"American Idol" Season 10 grand winner Scotty McCreery may never have been to the Philippines , but he knows the country he and the show's top 11 finalists will perform in for the first time on Sept. 20 and 21 at the Smart Araneta Coliseum is "really hot."
"My church choir already went there to sing," he explains.
Feedback from friends has made the 17-year-old high school student look forward to go to the Philippines as part of the American Idol Live Tour, which will have its lone Asian stop in Manila.
The young country singer may be on top of the world at 17. He may be mobbed, not only in his hometown but in Disney World. He may have earned a record-breaking 122.4 million votes in "American Idol." His first single, "I Love You This Big," may have hit the Top 20 in only seven weeks.
But success hasn't changed the boy next door who worked part-time in a grocery store.
"I don't think about success that much," he told Yahoo! Philippines OMG! in an e-mail interview. "I don't go around thinking every day I am the `Idol' winner. I'm just Scotty."
Raised with a spiritual foundation
Filipinos will also be happy to find out that like them, Scotty got his strong spiritual foundation from home.
"I grew up believing in God and Jesus and reading the Bible," he relates.
Scotty's mother, Judy, sang in the church choir. So, it was easy for her talented son to follow her lead.
Staying in touch with his youth group from the First Baptist Church in Garner, North Carolina has also kept
Scotty's feet firmly planted on the ground.
"My closest friends are very spiritual also," he reveals. "We worship together in my church in Garner."
And so, while other successful people walk around with a chip on their shoulder, Scotty's faith reminds him to stay grounded.
"My faith got me through my 'AI' ('American Idol') journey," he goes on. "I pray a lot and read my Bible."
True to his faith
Being upfront about his faith demonstrates the kind of quiet confidence that won for him the "AI" crown and the distinction of being one of the youngest Idol winners. He has stayed true to himself — no airs, no pretensions.
He says in his official website, "The reason I made it this far is that I was real on television. I didn't try to be somebody I wasn't. What you see is what you get — Scotty on TV, Scotty off TV… I don't plan on changing. I don't think Hollywood or Nashville will get to me."
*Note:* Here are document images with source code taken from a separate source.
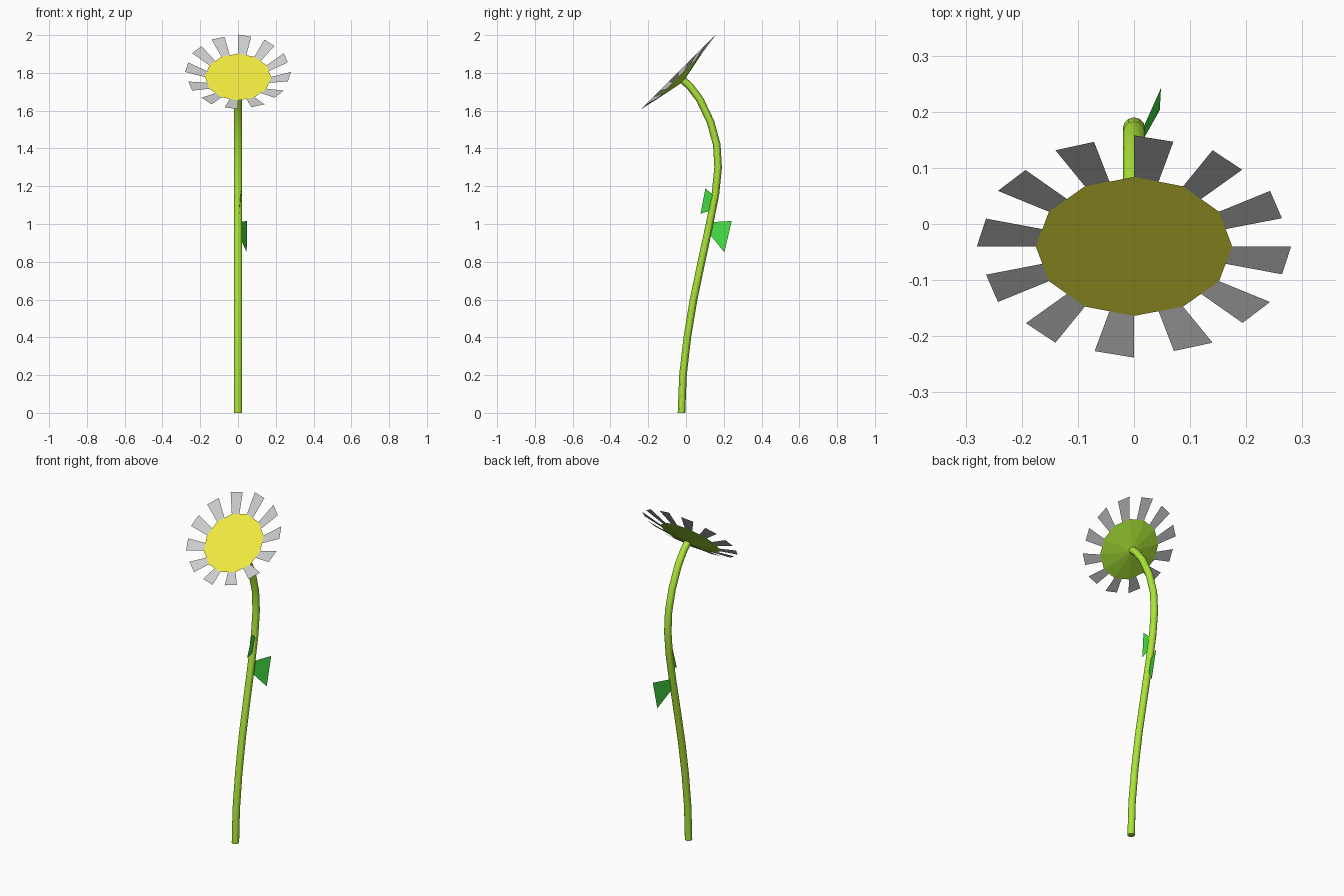
import bpy
from math import sin, cos, pi, sqrt
from mathutils import Vector

if "Cube" in bpy.data.objects:
    bpy.data.objects.remove(bpy.data.objects["Cube"])


def material(name, rgb):
    m = bpy.data.materials.new(name)
    m.diffuse_color = (*rgb, 1)
    m.use_nodes = True
    m.node_tree.nodes["Principled BSDF"].inputs["Base Color"].default_value = m.diffuse_color
    return m


def mesh_object(name, verts, faces, mat):
    me = bpy.data.meshes.new(name)
    me.from_pydata([tuple(v) for v in verts], [], faces)
    me.update()
    me.materials.append(mat)
    ob = bpy.data.objects.new(name, me)
    bpy.context.collection.objects.link(ob)
    return ob


stem_green = material("stem_green", (0.42, 0.80, 0.04))
leaf_green = material("leaf_green", (0.06, 0.75, 0.06))
yellow = material("yellow", (0.88, 0.83, 0.05))
white = material("white", (0.8, 0.8, 0.8))

# Flower head frame: tilted 45 degrees towards the front
SIDES, RADIUS = 12, 0.175
center = Vector((0, -0.04, 1.778))
u = Vector((1, 0, 0))
v = Vector((0, 1, 1)) / sqrt(2)
n = Vector((0, -1, 1)) / sqrt(2)
lift = Vector((0, 0, 0.027))  # petal tips rise above the disc


def ring_point(r, a):
    return center + u * (r * sin(a)) + v * (r * cos(a))


step = 2 * pi / SIDES
rim = [ring_point(RADIUS, -i * step) for i in range(SIDES)]

# Yellow face and shallow green cone behind it
mesh_object("flower_disc", rim, [list(range(SIDES))], yellow)
mesh_object("flower_back", rim + [center - n * 0.035],
            [[(i + 1) % SIDES, i, SIDES] for i in range(SIDES)], stem_green)

# Petals: each spans half of one disc edge and flares outward
verts, faces = [], []
for i in range(SIDES):
    a = i * step
    p0, p1 = ring_point(RADIUS, a), ring_point(RADIUS, a + step)
    verts += [p0, (p0 + p1) / 2,
              ring_point(0.273, a + 0.26) + lift, ring_point(0.28, a) + lift]
    k = 4 * i
    faces.append([k + 3, k + 2, k + 1, k])
mesh_object("petals", verts, faces, white)

# Stem: round tube along a bent path in the y-z plane
path = [(-0.024, 0), (-0.016, 0.2), (0.007, 0.4), (0.04, 0.6), (0.082, 0.8),
        (0.125, 1.0), (0.156, 1.16), (0.17, 1.3), (0.163, 1.42),
        (0.13, 1.54), (0.073, 1.66), (0.02, 1.73), (-0.02, 1.765)]
cu = bpy.data.curves.new("stem", 'CURVE')
cu.dimensions = '3D'
cu.bevel_depth = 0.02
cu.bevel_resolution = 4
cu.use_fill_caps = True
sp = cu.splines.new('POLY')
sp.points.add(len(path) - 1)
for pt, (y, z) in zip(sp.points, path):
    pt.co = (0, y, z, 1)
cu.materials.append(stem_green)
stem = bpy.data.objects.new("stem", cu)
bpy.context.collection.objects.link(stem)
bpy.context.view_layer.objects.active = stem
stem.select_set(True)
bpy.ops.object.convert(target='MESH')
bpy.ops.object.shade_smooth_by_angle()
# Square the bottom cap to the ground
for vt in stem.data.vertices:
    if vt.co.z < 0.05:
        vt.co.z = 0

# Leaves: single flat blades growing from the stem
mesh_object("lower_leaf", [(0.0, 0.135, 1.01), (0.005, 0.13, 0.94),
                           (0.046, 0.203, 0.85), (0.048, 0.242, 1.016)],
            [[0, 1, 2, 3]], leaf_green)
mesh_object("upper_leaf", [(0.012, 0.15, 1.145), (0.02, 0.103, 1.19),
                           (0.006, 0.077, 1.055), (0.01, 0.145, 1.075)],
            [[0, 1, 2, 3]], leaf_green)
Fast forward to five years from now and Scotty sees himself still "pretty low-key but friendly." No fireworks, no blazing trumpets. Except of course, for that rich baritone steeped in country music, thanks to his mother who turned on the car radio while Scotty listened in the passenger seat beside her.
This, singing "The Muffin Man" at three to anyone who cared to listen, guitar lessons at 10 and church choir stints from elementary to high school laid the groundwork for Scotty's passion and lifetime career.
"I'll just keep on putting out good music," he replies when asked how he will sustain his success.
Sincere and eager to please
But Scotty will not impose his music on anybody, today, or five years from now.
"Five years from now," he muses, "I hope people still want to hear me. I hope I can do good things to make people happy with my music."
You can sense the sincerity, the eagerness to please. For Scotty, the audience is number one. His music is just a means to make this audience feel better, and perhaps, live better.
"I always remember where I came from," Scotty explains. "Other people got me here, I didn't do it on my own."
Thus, Scotty's message to "my Savior Jesus Christ," his fans and family: "I love you this big!"
No wonder Scotty is getting a lot of loving back as well.